John at the Honeysuckle Operations Console
John Saxon was born and educated in the U.K. and first visited Australia in 1960.
He was involved as an engineer in the development of one of the worlds first Inertial Navigation systems.
He also flew in all 3 British V-bomber types (Valiant, Victor and Vulcan) dropping air-to-ground missiles at the Woomera rocket range.
See Johns site Johns
website for an interesting incident story.
After a few years back in England he was recruited as an Operations Supervisor at the Honeysuckle Creek Manned Spaceflight tracking station.
John supported all the Apollo missions at the main Operations Console, and had the unique experience of talking to Young and Duke on the lunar surface during Apollo 16.
After Skylab, and some unmanned missions such as Viking, John moved to the Canberra Deep Space Communications Complex in 1980 working as an Operations Supervisor on all of the Deep Space missions from the mid 70s to retirement as Operations Manager in 1995.
At various times during his career with NASA and for 23 years after retirement, John spent varying periods at several NASA centres consulting on tracking operations and equipment.
After Apollo (actually after 30 years with NASA).
John retired in 1995 as operations manager of the Canberra Deep Space Communications Centre, and after 2 years consulting at NASAs Jet Propulsion Laboratory, took up his current very busy life fixing PC hardware and software problems and teaching Internet, etc.
For more personal info see Johns website.
(From a discussion on the Yahoo Apollo Group)
Asked about his favourite
mission, John writes
Personally I have always
picked Apollo 8 with 15 a close second. Why 8?
1. An incredibly gutsy decision
to go beyond the 850 mile altitude record everything had to work!
2. Selfishly, it was the first
time that the 85 ft antennae would assume the role that they had been built
to do, and we had been preparing for 2 plus years.
3. Due to a combination of
celestial mechanics and luck, we at HSK had the lions share
of that mission. There was always competition between the sites to be the prime
site for major mission events.
4. At HSK we saw the first
lunar pass including the first time that an Apollo spacecraft came out from
occultation from behind the moon (spot on time indicating that the LOI
burn was good).
5. Actually I was about 5 seconds away from being the first person to talk to someone in lunar orbit! We had configured redundant voice equipment (meant for the LM) to be used in the event that the spacecraft might be in a backup voice mode. Somehow there was confusion about the mode, and the man at the demodulators was frantically trying to find the correct source, while I (equally frantically) tried to select the correct intercom channel to remote to Houston.
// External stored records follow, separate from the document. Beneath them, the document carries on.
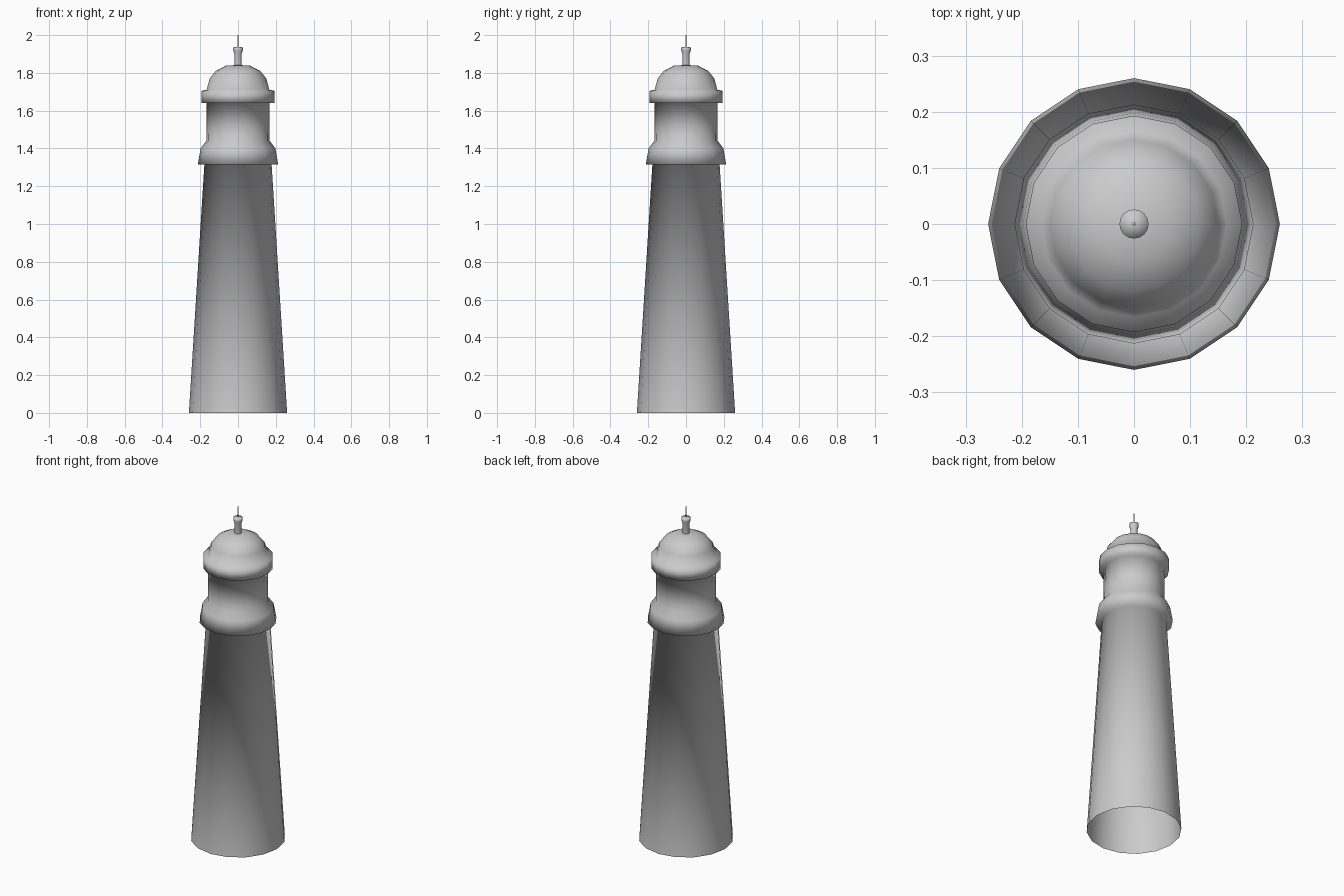
import bpy, bmesh, math

if "Cube" in bpy.data.objects:
    bpy.data.objects.remove(bpy.data.objects["Cube"])

def lathe(name, profile, sides):
    """Revolve (radius, z) points around the z axis; ends stay open unless radius is 0."""
    bm = bmesh.new()
    rings = []
    for r, z in profile:
        if r == 0:
            rings.append([bm.verts.new((0, 0, z))] * sides)
        else:
            rings.append([bm.verts.new((r * math.cos(2 * math.pi * i / sides),
                                        r * math.sin(2 * math.pi * i / sides), z))
                          for i in range(sides)])
    for a, b in zip(rings, rings[1:]):
        for i in range(sides):
            j = (i + 1) % sides
            quad = list(dict.fromkeys([a[i], a[j], b[j], b[i]]))
            face = bm.faces.new(quad)
            face.smooth = True
    bmesh.ops.recalc_face_normals(bm, faces=bm.faces)
    mesh = bpy.data.meshes.new(name)
    bm.to_mesh(mesh)
    bm.free()
    obj = bpy.data.objects.new(name, mesh)
    bpy.context.collection.objects.link(obj)
    return obj

# Tapered tower, gallery, lantern room, cornice and dome as one smooth shell
lathe("lighthouse_tower", [
    (0.26, 0), (0.178, 1.315),                            # tower
    (0.213, 1.315), (0.198, 1.40), (0.168, 1.44),         # gallery
    (0.166, 1.64),                                        # lantern room
    (0.193, 1.64), (0.193, 1.705), (0.166, 1.71),         # cornice
    (0.15, 1.77), (0.118, 1.81), (0.065, 1.838), (0, 1.842),  # dome
], 16)

# Chimney-like finial with a flared head
lathe("finial", [
    (0.019, 1.83), (0.019, 1.90), (0.026, 1.92), (0.026, 1.935), (0, 1.938),
], 16)

# Thin rod on top
lathe("lightning_rod", [(0.003, 1.93), (0.003, 2.0), (0, 2.0)], 8)
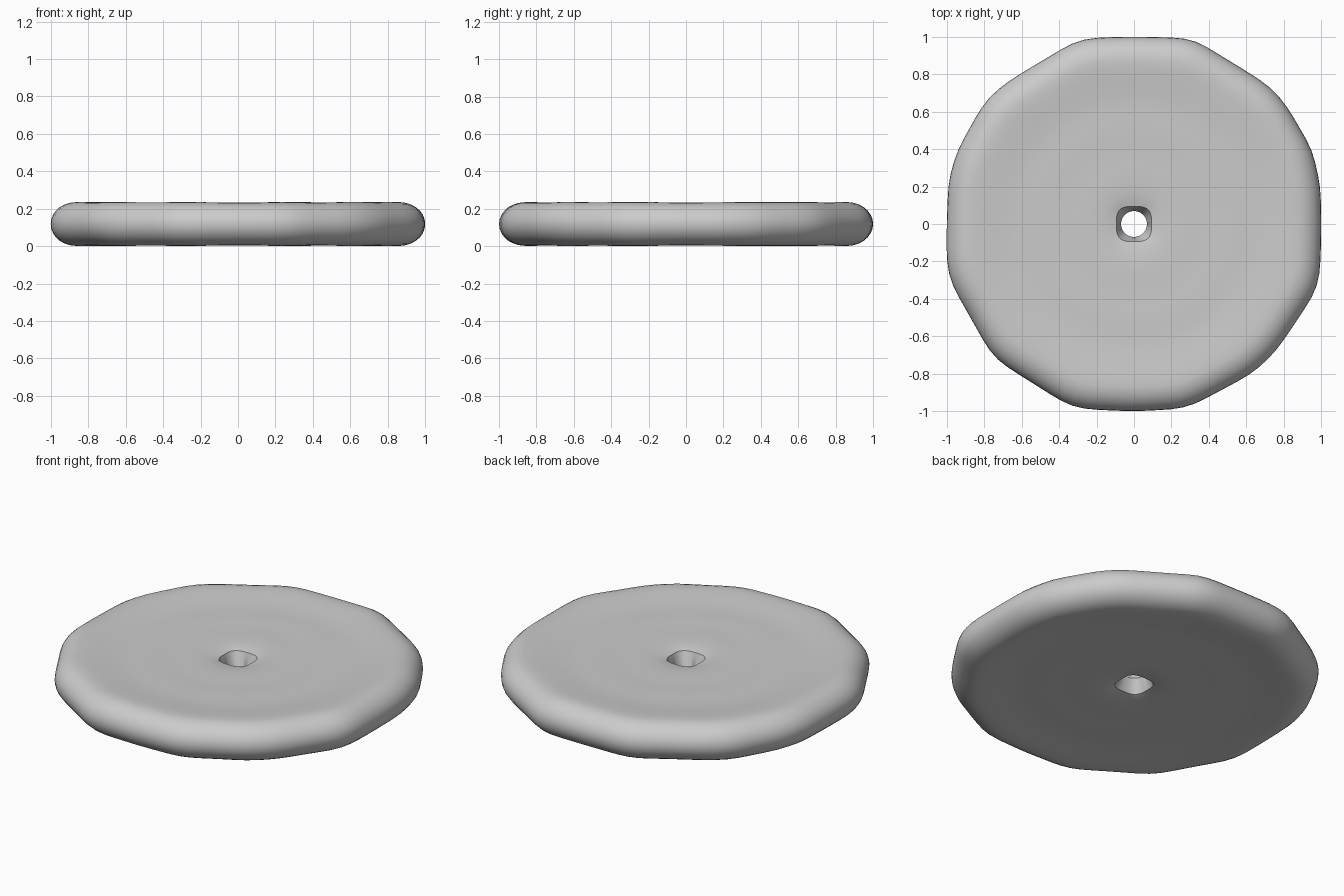
import bpy, bmesh, math

if "Cube" in bpy.data.objects:
    bpy.data.objects.remove(bpy.data.objects["Cube"])

SEGMENTS = 96
MID = 0.1185          # height of the disc's middle plane

# Lumpy twelve-sided outline, as points around the rim
OUTLINE = [(1.0, 0.0), (0.995, 0.21), (0.95, 0.40), (0.81, 0.64), (0.73, 0.73), (0.61, 0.81),
           (0.33, 0.98), (0.25, 0.995), (0.0, 1.0), (-0.23, 0.995), (-0.32, 0.973), (-0.61, 0.80),
           (-0.71, 0.735), (-0.80, 0.65), (-0.94, 0.40), (-0.99, 0.24), (-1.0, 0.0), (-1.0, -0.22),
           (-0.975, -0.32), (-0.76, -0.70), (-0.70, -0.75), (-0.62, -0.80), (-0.35, -0.97),
           (-0.25, -0.99), (0.0, -1.0), (0.24, -0.988), (0.31, -0.97), (0.61, -0.81), (0.70, -0.74),
           (0.78, -0.65), (0.975, -0.355), (0.995, -0.24)]


def outline_radius(a):
    """Distance from the centre to the outline in direction a."""
    dx, dy = math.cos(a), math.sin(a)
    for p, q in zip(OUTLINE, OUTLINE[1:] + OUTLINE[:1]):
        ex, ey = q[0] - p[0], q[1] - p[1]
        den = dx * ey - dy * ex
        if abs(den) < 1e-9:
            continue
        t = (p[0] * ey - p[1] * ex) / den
        s = (p[0] * dy - p[1] * dx) / den
        if t > 0 and -1e-6 <= s <= 1 + 1e-6:
            return t
    return 1.0


def hole_radius(a):
    """Rounded square mouth of the hole."""
    return 0.094 / (abs(math.cos(a)) ** 3.2 + abs(math.sin(a)) ** 3.2) ** (1 / 3.2)


# Upper half of the section: distance from centre, half thickness
FACE = [(0.13, 0.089), (0.17, 0.094), (0.23, 0.0975), (0.30, 0.0975), (0.37, 0.0965), (0.44, 0.098),
        (0.50, 0.100), (0.56, 0.0995), (0.62, 0.099), (0.68, 0.101), (0.74, 0.107),
        (0.79, 0.112), (0.83, 0.1155)]
RIM_IN, RIM_HALF = 0.87, 0.1175

angles = [2 * math.pi * i / SEGMENTS for i in range(SEGMENTS)]
raw = [outline_radius(a) for a in angles]
radii = [(raw[i - 1] + 2 * raw[i] + raw[(i + 1) % SEGMENTS]) / 4 for i in range(SEGMENTS)]


def ring_points(kind, r, h):
    pts = []
    for a, R in zip(angles, radii):
        if kind == "waist":
            d = r
        elif kind == "mouth":
            d = hole_radius(a)
        else:
            # inner rings are round, outer rings take on the outline
            d = r * (1 + (R - 1) * max(0, min(1, (r - 0.45) / 0.4)))
        # flat sides of the rim are slightly thinner
        thin = 1 - max(0, (r - 0.7) / 0.3) * max(0, 1.03 - R) * 1.2
        pts.append((d * math.cos(a), d * math.sin(a), MID + h * thin))
    return pts


# Closed section: hole waist, top face, rounded rim, bottom face
top = [("mouth", 0.09, 0.082)] + [("face", r, h) for r, h in FACE]
rim = [("face", RIM_IN + (1 - RIM_IN) * math.cos(t), RIM_HALF * math.sin(t))
       for t in (math.pi / 2 - math.pi * k / 14 for k in range(15))]
bottom = [(k, r, -h) for k, r, h in reversed(top)]
section = [("waist", 0.069, 0.0)] + top + rim + bottom

bm = bmesh.new()
rings = [[bm.verts.new(p) for p in ring_points(*s)] for s in section]
for k, ring in enumerate(rings):
    nxt = rings[(k + 1) % len(rings)]
    for i in range(SEGMENTS):
        j = (i + 1) % SEGMENTS
        bm.faces.new((ring[i], nxt[i], nxt[j], ring[j]))
bmesh.ops.recalc_face_normals(bm, faces=bm.faces)

mesh = bpy.data.meshes.new("disc")
bm.to_mesh(mesh)
bm.free()
disc = bpy.data.objects.new("disc", mesh)
bpy.context.collection.objects.link(disc)

grey = bpy.data.materials.new("light grey")
grey.diffuse_color = (0.6, 0.6, 0.6, 1)
grey.use_nodes = True
grey.node_tree.nodes["Principled BSDF"].inputs["Base Color"].default_value = grey.diffuse_color
mesh.materials.append(grey)

# Smooth everywhere except the lip of the hole
bpy.context.view_layer.objects.active = disc
disc.select_set(True)
bpy.ops.object.shade_smooth_by_angle(angle=math.radians(35))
I can still hear the Voice of Apollo PAO commentary saying we have data but no voice yet...
My fingers hovered over the
local voice uplink buttons, ready to reassure the crew that we were sorting
things out. But we persisted for a few more seconds and then the crew were able
to talk to Houston normally. There our dirty washing is now out there
for all to see!
6. I believe we were also
the prime site for the final orbit and Acquisition of signal after the critical
TEI burn another tense moment.
7. But most of all
even though most of us missed a lot of Christmas with our families, most of
us (religious or not), would not have missed Frank Bormans reading from
Genesis. Probably one of the best moments of all the missions including
But 15 was a close second major increases in complexity with the extra CSM experiments and the weird Rover voice and data configurations + the first time the TV was 1/2 way decent. It was great to see Ed Fendell really hammering up the real time commands. Pan left... Pan left... Tilt up.... Zoom in... Zoom in.... Iris open.... etc.
A couple of years before we
had built a local simulation system to emulate that (took the NASA aircraft
simulation teams by surprise we could checkout what they were doing up
there in the Super Constellation via the TV system). So it was good to see the
real thing happening over a rather longer distance.
John got to talk to the Apollo 16 crew (John Young and Charlie Duke) in the LM on the lunar surface during a comms outage with Houston.
Read a transcription of conversation
Listen to the conversation (part 1) (mp3, 1MB, 9:36 - conversation begins at 8:15 into recording)
Listen to the conversation (part 2) (mp3, 450kB, 3:50)
and the subsequent re-establishing of comms with Houston (mp3, 1MB, 9:50).
See this photo taken when John Young met John Saxon to share the beer referrred to.
all from Eric Jones Apollo Lunar Surface Journal.
The Space Show 11th November 2003 with Mike Dinn and John Saxon. Listen in Windows Media Player format (about 18Mb) about 80 minutes.
In August 2007, John was interviewed by James DeRuvo for Conversations with Apollo.
Johns interview is available here, courtesy of James DeRuvo.
(Its a 47MB mp3 file, and runs for 51 minutes.)
John at Earls Court in London, about 1955.